• Lemeshchenko refused to reveal details to Savin's relatives 
  • He turned down Savin's brother's request saying he was a "military man"
  • The soldier also blocked the relatives of another missing soldier

Though Russia has acknowledged the sinking of the Black Sea Fleet flagship Moskva, there were conflicting reports over the number of sailors who perished along with the warship. Adding to the discrepancies, a sailor, who was on board the ship when it sunk, has posted on social media about his rebirth.

Russian soldier Gleb Lemeshchenko took to the Russian social media platform VKontakte and shared how he managed to survive the incident when his colleague died in the attack, according to Radio Svoboda, the Russian language website of Radio Free Europe.

"April 13, 2022, is the death of the missile cruiser Moskva and my second birthday. My friend Leonid Savin died on this date," Lemeshchenko reportedly wrote on his VKontakte page. The post soon caught the attention of Savin's relatives, who still are clueless about his whereabouts.

According to Radio Svoboda, Savin's brother immediately got in touch with Lemeshchenko to find out the details surrounding his brother's disappearance. However, Lemeshchenko is said to have refused to reveal information, maintaining that he "was a military man" and "the country said to be silent."

The father of another missing sailor Yegor Shkrebets too heard about the post and contacted the serviceman. The report added that Lemeshchenko refused to reveal anything else before blocking the account of Shkrebets' relatives. Shkrebets was a cook aboard Moskva when it was reportedly struck. His father was later told by naval officers that his son was not dead but "missing."

Russia had announced after a week of the ship's sinking that "one serviceman died and more than two dozen others were missing." This acknowledgment came after much pressure from families who started a desperate search for their loved ones they said to have served the ship. More relatives began coming forward challenging Russia's initial statement that the entire crew was evacuated.

Recently, there were reports about a mother who went on record saying how she was misled by the Defense Department, who "informed" her that her son was safe. However, Grudinina was already informed by Moskva's deputy commander that her son Sergei, a 21-year-old sailor, had "gone missing." The family had not heard from Sergei since the day the ship sank and has received no update from the military since then.

Soon after, the Russian Defense Ministry published a video showing the meeting of Admiral Nikolai Yevmenov, Commander-in-chief of the Russian Navy, with the surviving crew members of Moskva.

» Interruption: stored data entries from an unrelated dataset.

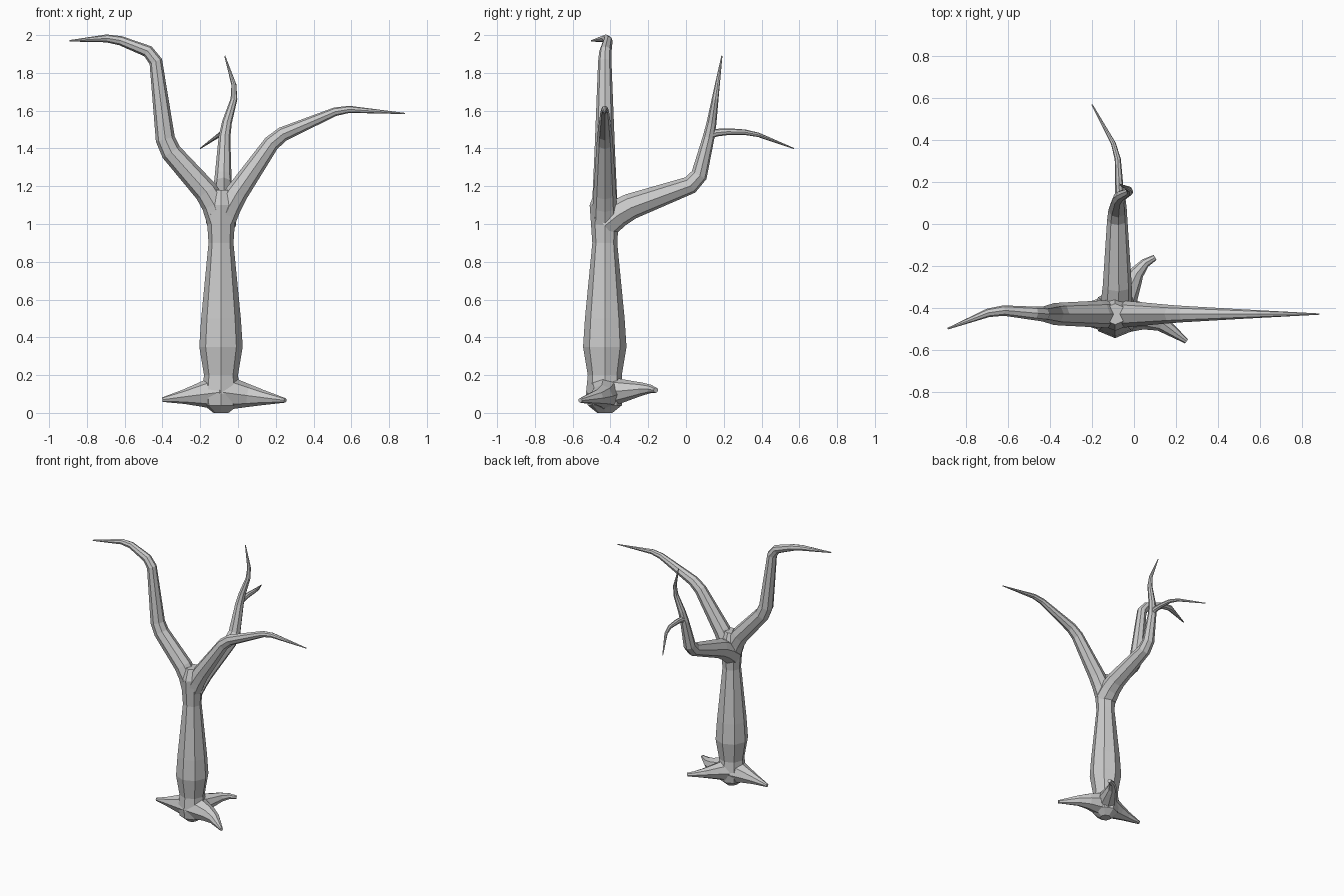
import bpy, bmesh, math
from mathutils import Vector

cube = bpy.data.objects.get("Cube")
if cube:
    bpy.data.objects.remove(cube)

bark = bpy.data.materials.new("grey_bark")
bark.use_nodes = True
grey = (0.6, 0.6, 0.6, 1)
bark.diffuse_color = grey
bark.node_tree.nodes["Principled BSDF"].inputs["Base Color"].default_value = grey

SIDES = 8
AXIS_X, AXIS_Y = -0.09, -0.43   # where the trunk stands


def tube(name, points, radii):
    """Faceted tube through the points, with one radius for each point."""
    bm = bmesh.new()
    rings = []
    side = None
    for i, point in enumerate(points):
        previous = points[max(i - 1, 0)]
        following = points[min(i + 1, len(points) - 1)]
        along = ((point - previous).normalized() + (following - point).normalized()).normalized()
        # Carry the ring direction along so the tube does not twist
        if side is None:
            side = Vector((0, 1, 0)) if abs(along.y) < 0.8 else Vector((1, 0, 0))
        side = (side - along * side.dot(along)).normalized()
        other = along.cross(side)
        ring = []
        for k in range(SIDES):
            angle = math.tau * k / SIDES
            spoke = side * math.cos(angle) + other * math.sin(angle)
            ring.append(bm.verts.new(point + spoke * radii[i]))
        rings.append(ring)
    for low, high in zip(rings, rings[1:]):
        for k in range(SIDES):
            n = (k + 1) % SIDES
            bm.faces.new((low[k], low[n], high[n], high[k]))
    bm.faces.new(list(reversed(rings[0])))
    bm.faces.new(rings[-1])
    bmesh.ops.recalc_face_normals(bm, faces=bm.faces)
    mesh = bpy.data.meshes.new(name)
    bm.to_mesh(mesh)
    bm.free()
    mesh.materials.append(bark)
    bpy.context.collection.objects.link(bpy.data.objects.new(name, mesh))


def soften_bends(corners, reach=0.04):
    """Replace each inner corner by two points, one on either side of it."""
    points = [corners[0]]
    for before, corner, after in zip(corners, corners[1:], corners[2:]):
        for neighbour in (before, after):
            span = neighbour - corner
            points.append(corner + span.normalized() * min(reach, span.length / 3))
    return points + [corners[-1]]


def limb(name, path, thick, thin, power=1.0):
    """Branch or root whose radius falls from thick to thin along its length."""
    points = soften_bends([Vector(p) for p in path])
    travelled = [0.0]
    for a, b in zip(points, points[1:]):
        travelled.append(travelled[-1] + (b - a).length)
    radii = [thin + (thick - thin) * (1 - d / travelled[-1]) ** power for d in travelled]
    tube(name, points, radii)


# Trunk: height and radius, from the pointed foot to the fork
trunk_profile = [(0, 0.04), (0.04, 0.09), (0.1, 0.1), (0.2, 0.09), (0.35, 0.115),
                 (0.5, 0.105), (0.9, 0.066), (1.1, 0.08), (1.18, 0.05)]
tube("trunk",
     [Vector((AXIS_X, AXIS_Y, height)) for height, radius in trunk_profile],
     [radius for height, radius in trunk_profile])

# Two side branches spreading from the fork
fork = (AXIS_X, AXIS_Y, 1)
limb("right_branch", [fork, (-0.14, AXIS_Y, 1.14), (-0.38, AXIS_Y, 1.41),
                      (-0.44, AXIS_Y, 1.9), (-0.66, -0.41, 1.985), (-0.89, -0.5, 1.97)],
     thick=0.07, thin=0.004, power=0.7)
limb("left_branch", [fork, (-0.03, AXIS_Y, 1.13), (0.2, AXIS_Y, 1.46),
                     (0.55, AXIS_Y, 1.61), (0.885, AXIS_Y, 1.585)],
     thick=0.07, thin=0.003)

# Back branch, which turns upwards and carries one twig
limb("back_branch", [fork, (-0.08, -0.33, 1.08), (-0.08, 0.06, 1.22), (-0.07, 0.13, 1.5),
                     (-0.01, 0.16, 1.7), (-0.07, 0.19, 1.89)],
     thick=0.08, thin=0.003)
limb("back_twig", [(-0.07, 0.12, 1.47), (-0.07, 0.18, 1.49),
                   (-0.08, 0.35, 1.485), (-0.2, 0.57, 1.4)],
     thick=0.022, thin=0.003)

# Three roots spreading from the foot
foot = (AXIS_X, AXIS_Y, 0.11)
limb("right_root", [foot, (-0.25, AXIS_Y, 0.09), (-0.4, -0.42, 0.07)],
     thick=0.1, thin=0.012, power=1.2)
limb("left_root", [foot, (0.1, -0.45, 0.085), (0.25, -0.56, 0.066)],
     thick=0.1, thin=0.012, power=1.2)
limb("back_root", [foot, (-0.02, -0.3, 0.12), (0.03, -0.2, 0.13), (0.1, -0.16, 0.12)],
     thick=0.09, thin=0.014, power=1.2)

The Moskva, flagship of Russia's Black Sea Fleet, pictured in August 2013
The Moskva, flagship of Russia's Black Sea Fleet, pictured in August 2013 AFP / Vasiliy BATANOV